In July 2019, Dewaker stepped down from 24hours Inspired and started Invacations. He self-funded the startup with an initial investment of Rs 2.5 lakh.
The startup currently has five employees and intends to grow to 30 by the end of this financial year.
Education through travel
“Being in the hospitality and education space, we have integrated travel and learning,” Dewaker says.
However, the journey was not a cakewalk.
Located in one corner of the country, it was initially difficult for the founder to connect with newer educational institutes and explain the model to them.
“In the last six months, we have broken much ice and are roaring to grow in the next fiscal year,” he says.
Invacations targets educational institutes for its clients. It acquired its first clients through word of mouth. In the last six months, the startup has engaged with more than 35 educational institutes across the country, and conducted trips in Sikkim, Gujarat, Kerala, Orissa, and West Bengal.
It provides customised itinerary development, end-to-end logistical and hospitality support, and customised games and activities. The price charged for each student varies from package to package, but the average cost is Rs 10,000 to Rs 12,000 per student, for a five-day trip.
“We provide value-added services through experiential learning interventions to students from schools and colleges,” Dewaker says.
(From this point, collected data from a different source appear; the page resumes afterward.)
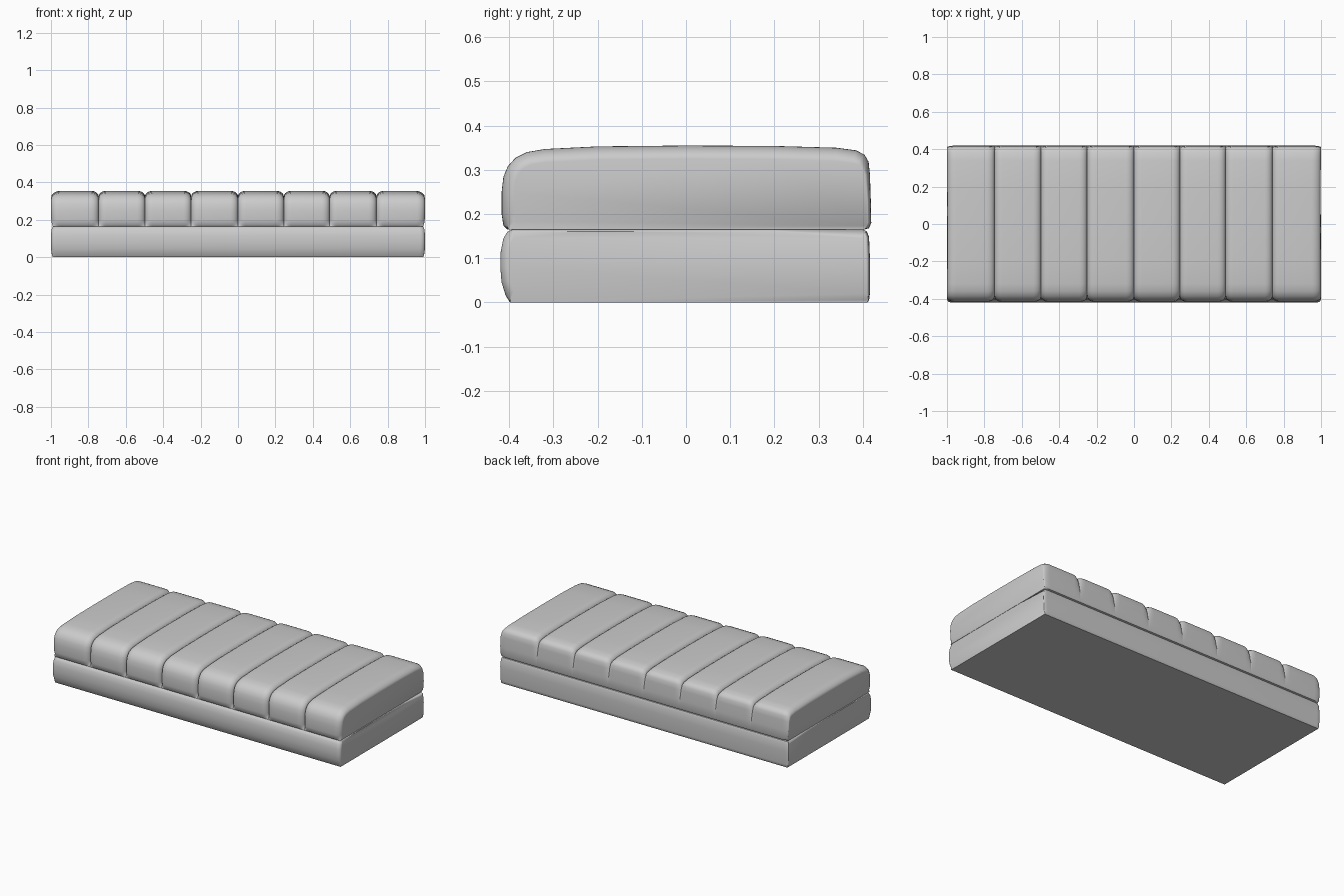
import bpy, bmesh, math
from mathutils import Vector

if "Cube" in bpy.data.objects:
    bpy.data.objects.remove(bpy.data.objects["Cube"])

TOP_PROFILE = [
    (-.404, .165), (-.413, .174), (-.417, .2), (-.417, .25), (-.413, .284),
    (-.403, .308), (-.386, .327), (-.36, .34), (-.32, .347), (-.2, .353),
    (0, .355), (.2, .354), (.34, .35), (.385, .344), (.404, .334),
    (.413, .318), (.416, .29), (.418, .23), (.419, .18), (.414, .168), (.404, .165)]

BASE_PROFILE = [
    (-.398, 0), (-.408, .016), (-.417, .045), (-.42, .08), (-.419, .115),
    (-.413, .145), (-.404, .16), (-.392, .166), (-.2, .167), (.2, .167),
    (.398, .166), (.409, .161), (.414, .148), (.416, .1), (.416, .02),
    (.414, .005), (.41, 0)]


def channel_stations(edges, radius, depth, steps=7):
    """Rounded cross-section of each channel: (x, inset) pairs."""
    out = []
    for a, b in zip(edges, edges[1:]):
        arc = [(radius * (1 - math.cos(i / steps * math.pi / 2)),
                depth * (1 - math.sin(i / steps * math.pi / 2))) for i in range(steps + 1)]
        left = [(a + t, d) for t, d in arc]
        right = [(b - t, d) for t, d in reversed(arc)]
        out += left + right if not out else left[1:] + right
    return out


def padded_block(name, profile, stations, weight):
    """Loft a side profile along x, pulling it in by the inset at each station."""
    pts = [Vector(p) for p in profile]
    z0 = min(p.y for p in pts)
    z1 = max(p.y for p in pts)
    bm = bmesh.new()
    rings = []
    for x, inset in stations:
        ring = []
        for i, p in enumerate(pts):
            q = p.copy()
            if 0 < i < len(pts) - 1:
                t = (pts[i + 1] - pts[i - 1]).normalized()
                q += Vector((t.y, -t.x)) * inset * weight(p.x, p.y, abs(x) > .94)
            q.y = max(q.y, z0)
            # outer ends bulge slightly at mid height
            u = 2 * (q.y - z0) / (z1 - z0) - 1
            k = 1 - .01 * u ** 4 if abs(x) > .94 else 1
            ring.append(bm.verts.new((x * k, q.x, q.y)))
        rings.append(ring)
    n = len(pts)
    for r, s in zip(rings, rings[1:]):
        for i in range(n):
            j = (i + 1) % n
            bm.faces.new((r[i], r[j], s[j], s[i]))
    bm.faces.new(rings[0])
    bm.faces.new(rings[-1][::-1])
    bmesh.ops.recalc_face_normals(bm, faces=bm.faces)
    me = bpy.data.meshes.new(name)
    bm.to_mesh(me)
    bm.free()
    ob = bpy.data.objects.new(name, me)
    bpy.context.collection.objects.link(ob)
    bpy.ops.object.select_all(action='DESELECT')
    ob.select_set(True)
    bpy.context.view_layer.objects.active = ob
    bpy.ops.object.shade_smooth_by_angle(angle=math.radians(40))
    return ob


def cushion_weight(y, z, at_end):
    # channels fade out down the flat back
    if y > .38:
        fade = min(1, max(0, (z - .26) / .08))
        return max(fade, .25) if at_end else fade
    return 1


def base_weight(y, z, at_end):
    if z < .01:
        return .1
    return .3 if y > .4 or abs(y) < .395 else 1


# Channel-tufted seat cushion with eight channels
seams = [-1, -.745, -.497, -.25, 0, .245, .49, .74, 1]
padded_block("seat_cushion", TOP_PROFILE, channel_stations(seams, .042, .03), cushion_weight)

# Plain padded base
padded_block("base", BASE_PROFILE, channel_stations([-1, 1], .025, .02), base_weight)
Invacations offers both “negotiable and non-negotiable activities” during the trips. Non-negotiable activities include cross-cultural sensitisation. Negotiable ones are cultural and learning activities.
During a recent trip to Orissa, students indulged in beach-cleaning activities. Similarly, on another trip, botany students from Assam were taken to Botany Research Centre in Sikkim for a learning intervention.
Since inception, Invacations has been able to break the Rs 50 lakh mark and aims to touch Rs 2.5 crore in the next one year.
According to Dewaker, operational profits are between 15 and 18 percent.
“Currently, we are pumping back all investments into the entity. In the next three years, we intend to scale and then go to the market for further expansions,” Dewaker says.
The travel market
The Indian tourism and hospitality industry has emerged as one of the key drivers of growth among the service sector in India. According to World Economic Forum, India ranked 34th in the Travel and Tourism Competitiveness Report.
IBEF says the direct contribution of tourism and hospitality to GDP is expected to rise from $ 76.65 billion in 2017 to $148.20 billion in 2027.
However, educational tourism is a relatively new concept in India.
Players like Varnaaz Technologies and TheModernClassroom specialise in educational travels and creating unique learning experiences for students. There are also plenty of tour operators based out of the Northeast, who focus on packages for clients.
However, what sets Invacations apart is its focus on educational institutes.
“We are single-mindedly focused on value-adding student exposure trips to the Northeast. We provide students with cultural exposure, heightening the experience,” Dewaker says.
“Most students who travel to Sikkim and the Northeast say that they did not know how beautiful this part of their country is and that there were so many myths that were busted. That’s the biggest kick for us. Even if we succeed 10 percent in this journey, we would have accomplished our mission,” Dewaker says.
Invacations is now in talks with state governments for a teacher engagement programme.
(Edited by Teja Lele Desai)